** Listed entries follows **

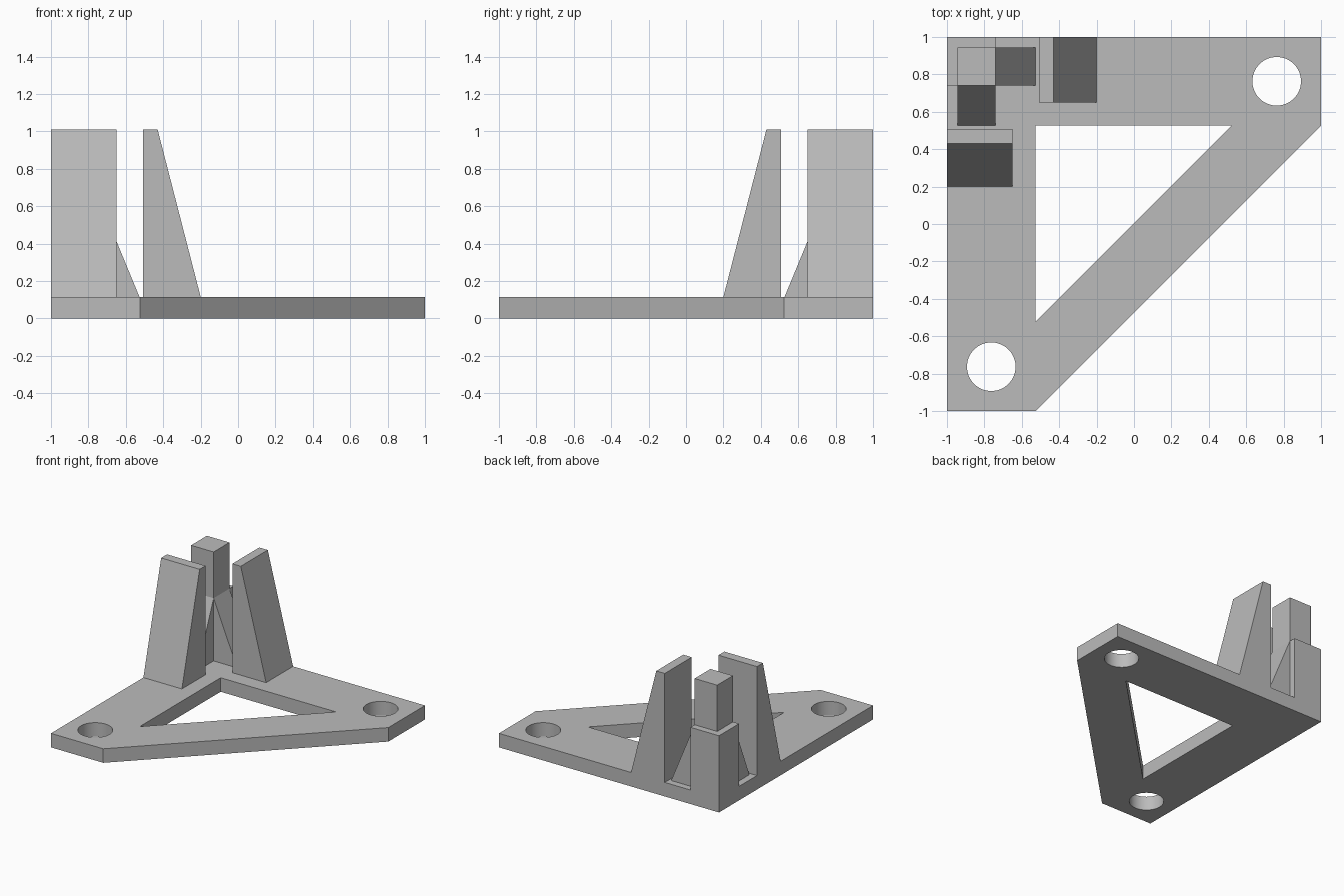
import bpy, bmesh, math
from mathutils import Vector

cube = bpy.data.objects.get("Cube")
if cube:
    bpy.data.objects.remove(cube, do_unlink=True)

grey = bpy.data.materials.new("plain grey")
grey.use_nodes = True
colour = (0.5, 0.5, 0.5, 1)
grey.diffuse_color = colour
grey.node_tree.nodes["Principled BSDF"].inputs["Base Color"].default_value = colour

PLATE = 0.115    # plate thickness
LOW = 0.63       # corner block height
TOP = 1.01       # top of the uprights


def prism(name, points, direction):
    """Extrude a closed 3D outline along a direction."""
    bm = bmesh.new()
    face = bm.faces.new([bm.verts.new(p) for p in points])
    new = bmesh.ops.extrude_face_region(bm, geom=[face])["geom"]
    verts = [v for v in new if isinstance(v, bmesh.types.BMVert)]
    bmesh.ops.translate(bm, verts=verts, vec=Vector(direction))
    bmesh.ops.recalc_face_normals(bm, faces=bm.faces)
    mesh = bpy.data.meshes.new(name)
    bm.to_mesh(mesh)
    bm.free()
    mesh.materials.append(grey)
    obj = bpy.data.objects.new(name, mesh)
    bpy.context.collection.objects.link(obj)
    return obj


def flat(name, outline, z0, z1):
    """Upright prism over a floor outline."""
    return prism(name, [(x, y, z0) for x, y in outline], (0, 0, z1 - z0))


def box(name, x0, x1, y0, y1, z0, z1):
    return flat(name, [(x0, y0), (x1, y0), (x1, y1), (x0, y1)], z0, z1)


def mirrored_pair(back_name, side_name, profile, y0, y1):
    """A part along the back edge and its twin across the corner diagonal."""
    prism(back_name, [(x, y0, z) for x, z in profile], (0, y1 - y0, 0))
    prism(side_name, [(-y0, -x, z) for x, z in profile], (y0 - y1, 0, 0))


# Base plate
plate = flat("base_plate", [(-1, 1), (1, 1), (1, 0.525), (-0.525, -1), (-1, -1)], 0, PLATE)

# Cut the triangular opening and two screw holes
cutters = [flat("opening_cutter", [(-0.527, 0.527), (0.522, 0.527), (-0.527, -0.522)], -0.1, 0.3)]
for side in (1, -1):
    ring = [(side * 0.763 + 0.13 * math.cos(a), side * 0.763 + 0.13 * math.sin(a))
            for a in (math.tau * i / 64 for i in range(64))]
    cutters.append(flat("screw_hole_cutter", ring, -0.1, 0.3))

bpy.context.view_layer.objects.active = plate
for cutter in cutters:
    mod = plate.modifiers.new("cut", "BOOLEAN")
    mod.operation = "DIFFERENCE"
    mod.solver = "EXACT"
    mod.object = cutter
    bpy.ops.object.modifier_apply(modifier=mod.name)
    bpy.data.objects.remove(cutter, do_unlink=True)

# Smooth hole walls, sharp rims
bpy.ops.object.select_all(action="DESELECT")
plate.select_set(True)
bpy.ops.object.shade_smooth_by_angle(angle=math.radians(30))

# Corner block with the slimmer post on top
box("corner_block", -1, -0.74, 0.74, 1, PLATE, LOW)
box("corner_post", -0.945, -0.74, 0.74, 0.945, LOW, TOP)

# Sloped gussets bracing the corner block
mirrored_pair("back_gusset", "side_gusset",
              [(-0.74, PLATE), (-0.527, PLATE), (-0.74, LOW)], 0.74, 0.945)

# Tall tapered uprights
mirrored_pair("back_upright", "side_upright",
              [(-0.507, PLATE), (-0.2, PLATE), (-0.43, TOP), (-0.507, TOP)], 0.65, 1)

** End of Listed entries **

About this exercise:
Say how many lines above contain "bmesh", and give no words besides the number.

Output for this task:
6